Visiting the Cliffs of Moher when in Ireland is sort of like visiting the popular valley of California’s Yosemite National Park in the summertime. You know it is going to be an impressive sight… especially if you haven’t seen it before with your own eyes… but you also know that you will be sharing your visit with others… many others!
The last time I saw the Cliffs of Moher, I can remember the surrounding area being very simple. We parked the car, hopped the wall and explored the beaten path along the cliffs. Not any more… there is a parking lot about a quarter of a mile away from the cliffs, a visitor center literally built into the hillside, and plenty of places to spend your euros on Irish souvenirs. Much of what we have seen so far on our trip was quaint and seemingly natural, so forgive my cynical attitude toward how this place had changed.
But then there were the cliffs themselves… and boy were they impressive! They tower 656ft above the crashing waves of the Atlantic Ocean, and they seem to stretch for miles along the coast of County Clare. Our wonderful streak of weather continued on this day, allowing unobstructed views of the Aran Islands, some 9 miles off in the distance. At the highest part of the cliffs, O’Brien’s Tower stands tall and can be seen from miles away. Built in 1835 by local landlord Sir Cornellius O’Brien, it was designed to be used as an observation tower by Victorian tourists who visited the cliffs at the time.
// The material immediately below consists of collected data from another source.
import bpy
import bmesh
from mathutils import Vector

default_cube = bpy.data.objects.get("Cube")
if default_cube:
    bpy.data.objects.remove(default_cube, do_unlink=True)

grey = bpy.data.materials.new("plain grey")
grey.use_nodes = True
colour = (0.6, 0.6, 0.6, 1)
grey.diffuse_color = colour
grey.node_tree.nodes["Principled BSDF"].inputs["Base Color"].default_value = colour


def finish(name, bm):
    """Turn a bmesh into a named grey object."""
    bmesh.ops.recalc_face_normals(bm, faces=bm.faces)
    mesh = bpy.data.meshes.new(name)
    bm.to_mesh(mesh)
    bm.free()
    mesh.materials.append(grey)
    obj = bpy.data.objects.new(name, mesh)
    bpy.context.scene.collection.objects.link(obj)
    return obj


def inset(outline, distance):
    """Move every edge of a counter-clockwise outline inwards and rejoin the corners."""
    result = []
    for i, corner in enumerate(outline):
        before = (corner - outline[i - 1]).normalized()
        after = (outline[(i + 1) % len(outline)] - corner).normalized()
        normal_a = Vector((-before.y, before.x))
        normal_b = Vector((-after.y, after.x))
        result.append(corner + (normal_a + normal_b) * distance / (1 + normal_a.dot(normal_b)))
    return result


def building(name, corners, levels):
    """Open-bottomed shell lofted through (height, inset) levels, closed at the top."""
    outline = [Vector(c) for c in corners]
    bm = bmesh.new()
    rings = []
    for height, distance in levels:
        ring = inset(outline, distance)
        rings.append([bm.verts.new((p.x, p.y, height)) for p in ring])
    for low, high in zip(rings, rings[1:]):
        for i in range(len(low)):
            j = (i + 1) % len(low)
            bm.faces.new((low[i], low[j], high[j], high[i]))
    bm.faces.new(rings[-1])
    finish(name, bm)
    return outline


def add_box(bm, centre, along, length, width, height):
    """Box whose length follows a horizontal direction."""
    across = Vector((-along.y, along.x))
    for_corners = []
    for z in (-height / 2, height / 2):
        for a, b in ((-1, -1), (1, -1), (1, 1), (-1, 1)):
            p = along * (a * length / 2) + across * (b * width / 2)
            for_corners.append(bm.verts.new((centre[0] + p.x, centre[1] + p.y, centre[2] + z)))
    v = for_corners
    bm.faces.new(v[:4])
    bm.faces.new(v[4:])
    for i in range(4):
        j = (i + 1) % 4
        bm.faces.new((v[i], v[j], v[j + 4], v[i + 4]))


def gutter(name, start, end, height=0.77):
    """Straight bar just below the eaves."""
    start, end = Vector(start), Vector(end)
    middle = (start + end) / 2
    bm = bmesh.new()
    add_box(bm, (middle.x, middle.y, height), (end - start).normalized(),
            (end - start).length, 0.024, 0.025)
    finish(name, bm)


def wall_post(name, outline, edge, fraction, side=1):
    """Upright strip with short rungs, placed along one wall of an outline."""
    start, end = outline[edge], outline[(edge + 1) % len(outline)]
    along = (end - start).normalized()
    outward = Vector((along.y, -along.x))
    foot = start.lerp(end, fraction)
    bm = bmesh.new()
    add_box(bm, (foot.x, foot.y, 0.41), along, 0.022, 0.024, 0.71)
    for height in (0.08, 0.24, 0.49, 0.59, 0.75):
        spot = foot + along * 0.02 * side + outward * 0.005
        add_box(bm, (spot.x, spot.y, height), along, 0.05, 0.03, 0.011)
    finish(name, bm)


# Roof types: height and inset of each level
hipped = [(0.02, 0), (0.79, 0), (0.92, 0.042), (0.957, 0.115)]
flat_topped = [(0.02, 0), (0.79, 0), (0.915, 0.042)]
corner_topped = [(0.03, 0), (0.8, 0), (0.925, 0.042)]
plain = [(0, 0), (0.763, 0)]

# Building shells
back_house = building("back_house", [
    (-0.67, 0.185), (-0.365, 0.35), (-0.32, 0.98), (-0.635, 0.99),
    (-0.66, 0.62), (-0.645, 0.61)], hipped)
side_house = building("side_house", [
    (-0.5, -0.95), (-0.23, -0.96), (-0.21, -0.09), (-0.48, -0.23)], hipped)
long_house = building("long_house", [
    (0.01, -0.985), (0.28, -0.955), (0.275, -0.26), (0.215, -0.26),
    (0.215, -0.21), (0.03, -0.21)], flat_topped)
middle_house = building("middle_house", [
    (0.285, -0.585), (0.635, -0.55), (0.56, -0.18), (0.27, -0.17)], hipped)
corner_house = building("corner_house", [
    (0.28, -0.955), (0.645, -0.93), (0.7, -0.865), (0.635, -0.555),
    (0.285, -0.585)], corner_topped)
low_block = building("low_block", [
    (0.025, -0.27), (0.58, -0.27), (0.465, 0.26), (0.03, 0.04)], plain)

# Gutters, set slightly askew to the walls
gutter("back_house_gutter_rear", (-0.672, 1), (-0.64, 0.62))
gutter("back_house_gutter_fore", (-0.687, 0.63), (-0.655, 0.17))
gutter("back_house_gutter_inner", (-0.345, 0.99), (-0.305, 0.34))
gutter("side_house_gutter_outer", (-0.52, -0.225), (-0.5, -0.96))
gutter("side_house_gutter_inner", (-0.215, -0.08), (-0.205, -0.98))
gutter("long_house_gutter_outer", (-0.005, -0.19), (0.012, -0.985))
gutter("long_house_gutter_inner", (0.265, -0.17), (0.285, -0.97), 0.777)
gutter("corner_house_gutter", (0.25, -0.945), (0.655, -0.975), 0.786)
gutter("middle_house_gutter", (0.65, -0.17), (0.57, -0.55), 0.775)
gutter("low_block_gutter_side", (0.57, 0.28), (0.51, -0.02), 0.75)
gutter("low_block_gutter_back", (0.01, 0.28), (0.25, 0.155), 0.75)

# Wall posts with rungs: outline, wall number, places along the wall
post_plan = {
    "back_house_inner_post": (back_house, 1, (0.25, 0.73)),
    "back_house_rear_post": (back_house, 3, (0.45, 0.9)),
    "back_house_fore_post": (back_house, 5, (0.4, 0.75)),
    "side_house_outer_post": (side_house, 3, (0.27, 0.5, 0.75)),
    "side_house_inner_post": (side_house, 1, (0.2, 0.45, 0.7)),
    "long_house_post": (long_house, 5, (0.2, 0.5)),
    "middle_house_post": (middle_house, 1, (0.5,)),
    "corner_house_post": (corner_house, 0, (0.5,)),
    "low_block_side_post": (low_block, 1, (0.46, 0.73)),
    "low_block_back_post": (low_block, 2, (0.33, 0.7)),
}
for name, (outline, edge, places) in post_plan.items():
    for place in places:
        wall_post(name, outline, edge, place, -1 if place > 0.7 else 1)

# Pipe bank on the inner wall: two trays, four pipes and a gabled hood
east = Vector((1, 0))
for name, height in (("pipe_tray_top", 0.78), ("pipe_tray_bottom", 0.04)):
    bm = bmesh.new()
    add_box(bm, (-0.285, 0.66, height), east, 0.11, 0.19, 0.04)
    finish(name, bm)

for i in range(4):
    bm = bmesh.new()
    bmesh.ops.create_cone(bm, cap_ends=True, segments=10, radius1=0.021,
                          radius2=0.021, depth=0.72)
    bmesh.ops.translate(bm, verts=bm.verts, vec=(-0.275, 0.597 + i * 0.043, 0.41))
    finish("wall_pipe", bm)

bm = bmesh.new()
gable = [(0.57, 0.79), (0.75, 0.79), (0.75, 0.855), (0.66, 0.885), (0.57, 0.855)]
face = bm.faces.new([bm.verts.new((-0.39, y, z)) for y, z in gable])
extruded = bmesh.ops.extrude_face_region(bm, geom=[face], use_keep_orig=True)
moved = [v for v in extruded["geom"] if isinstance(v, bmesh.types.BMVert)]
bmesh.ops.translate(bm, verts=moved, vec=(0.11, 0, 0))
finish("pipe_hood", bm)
Sam and I explored the high path along the coast (where you see the people standing in the first photograph in this post), and despite my fear of heights – and falling – we even hopped the fence and followed the trail higher. I hugged the side of the path furthest from the ocean, but we were never really in any danger – even though we encountered a memoriam to those who had lost their lives on the cliff path – which was placed strategically right where you climb the fence and take your life into your own hands. When you see pictures of places like this it’s easy to nod and remark about how impressive it looks… but when you see it for yourself, it can literally take your breath away. Quite stunning!